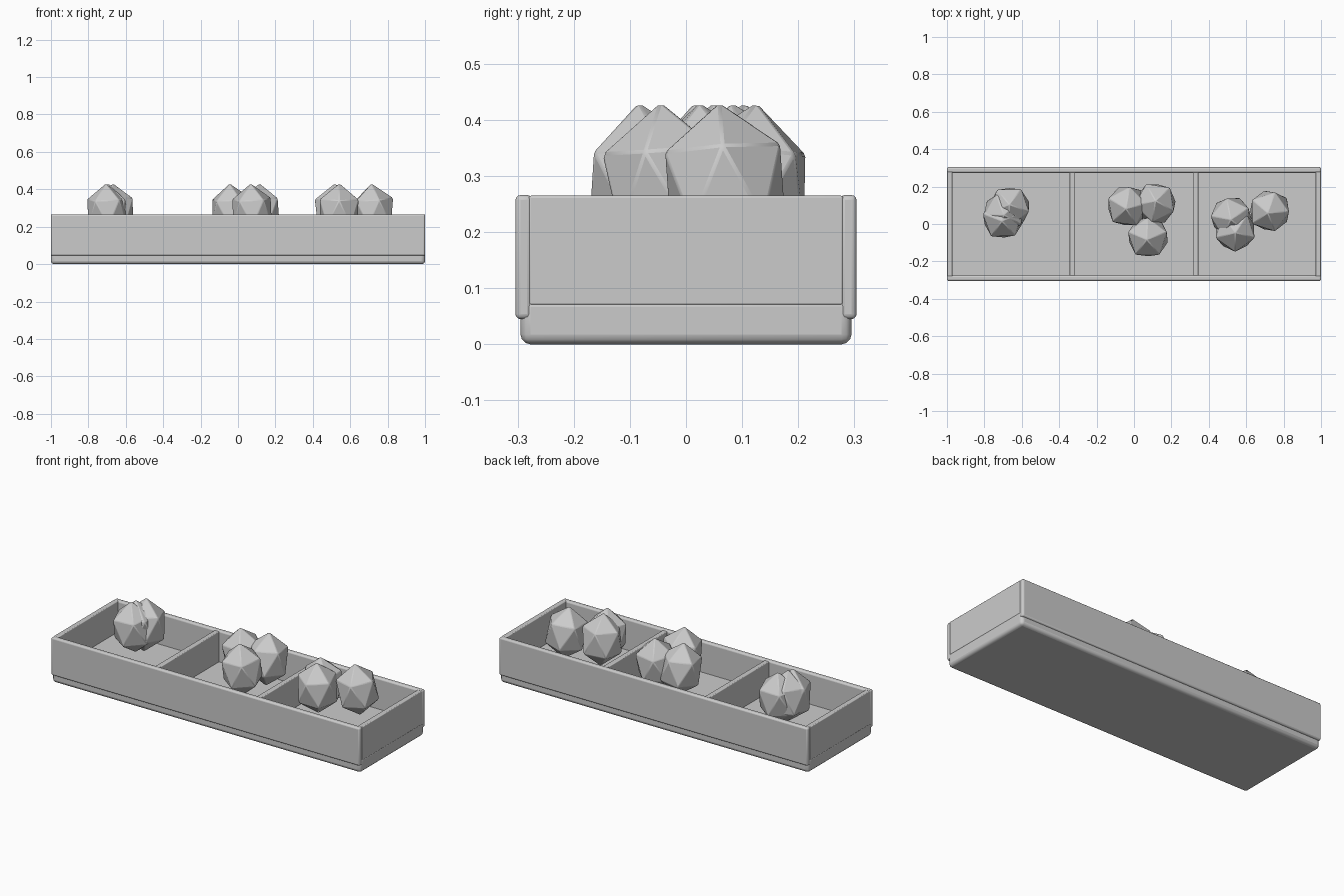
import bpy, math

cube = bpy.data.objects.get("Cube")
if cube:
    bpy.data.objects.remove(cube, do_unlink=True)

grey = bpy.data.materials.new("plain_grey")
grey.use_nodes = True
colour = (0.6, 0.6, 0.6, 1)
grey.diffuse_color = colour
grey.node_tree.nodes["Principled BSDF"].inputs["Base Color"].default_value = colour


def finish(obj, name, bevel, segments):
    """Name the part, colour it and round its edges."""
    obj.name = name
    obj.data.materials.append(grey)
    mod = obj.modifiers.new("rounded_edges", 'BEVEL')
    mod.width = bevel
    mod.segments = segments
    bpy.ops.object.shade_smooth_by_angle(angle=math.radians(30))


def board(name, x, y, z, bevel):
    """Box between the given (low, high) limits."""
    lims = (x, y, z)
    bpy.ops.mesh.primitive_cube_add(size=1, location=[(a + b) / 2 for a, b in lims])
    obj = bpy.context.object
    obj.scale = [b - a for a, b in lims]
    bpy.ops.object.transform_apply(location=False, rotation=False, scale=True)
    finish(obj, name, bevel, 3)


def rock(name, x, y, spin, tilt):
    """Twenty-sided stone, a little taller than wide."""
    bpy.ops.mesh.primitive_ico_sphere_add(subdivisions=1, radius=1, location=(x, y, 0.28))
    obj = bpy.context.object
    obj.scale = (0.122, 0.122, 0.152)
    obj.rotation_euler = (math.radians(tilt), math.radians(-tilt), math.radians(spin))
    bpy.ops.object.transform_apply(location=False, rotation=True, scale=True)
    finish(obj, name, 0.004, 1)


# Tray: floor slab, long sides, ends and dividers
board("tray_base", (-1, 1), (-0.295, 0.295), (0, 0.085), 0.018)
for side, s in (("left", 1), ("right", -1)):
    board(side + "_end", sorted((s * 0.97, s)), (-0.28, 0.28), (0.07, 0.265), 0.004)
    board(side + "_divider", (s * 0.33 - 0.015, s * 0.33 + 0.015),
          (-0.28, 0.28), (0.07, 0.262), 0.004)
for side, s in (("front", -1), ("back", 1)):
    board(side + "_side", (-1, 1), sorted((s * 0.274, s * 0.304)), (0.045, 0.266), 0.009)

# Stones: three in each compartment
stones = {
    "right": [(-0.70, 0.03, 20, 4), (-0.665, 0.09, 55, -4), (-0.695, 0.06, 40, 3)],
    "middle": [(-0.035, 0.095, 10, 4), (0.115, 0.11, 45, -4), (0.075, -0.07, 18, 4)],
    "left": [(0.52, 0.035, 30, 3), (0.54, -0.035, 54, 3), (0.725, 0.07, 0, 4)],
}
for group, places in stones.items():
    for i, place in enumerate(places, 1):
        rock(f"{group}_stone_{i}", *place)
****************
→ WORK ORDER: If a line in the records above contains "math", copy that line.

→ SOLUTION TO THIS EXERCISE:
import bpy, math
    bpy.ops.object.shade_smooth_by_angle(angle=math.radians(30))
    obj.rotation_euler = (math.radians(tilt), math.radians(-tilt), math.radians(spin))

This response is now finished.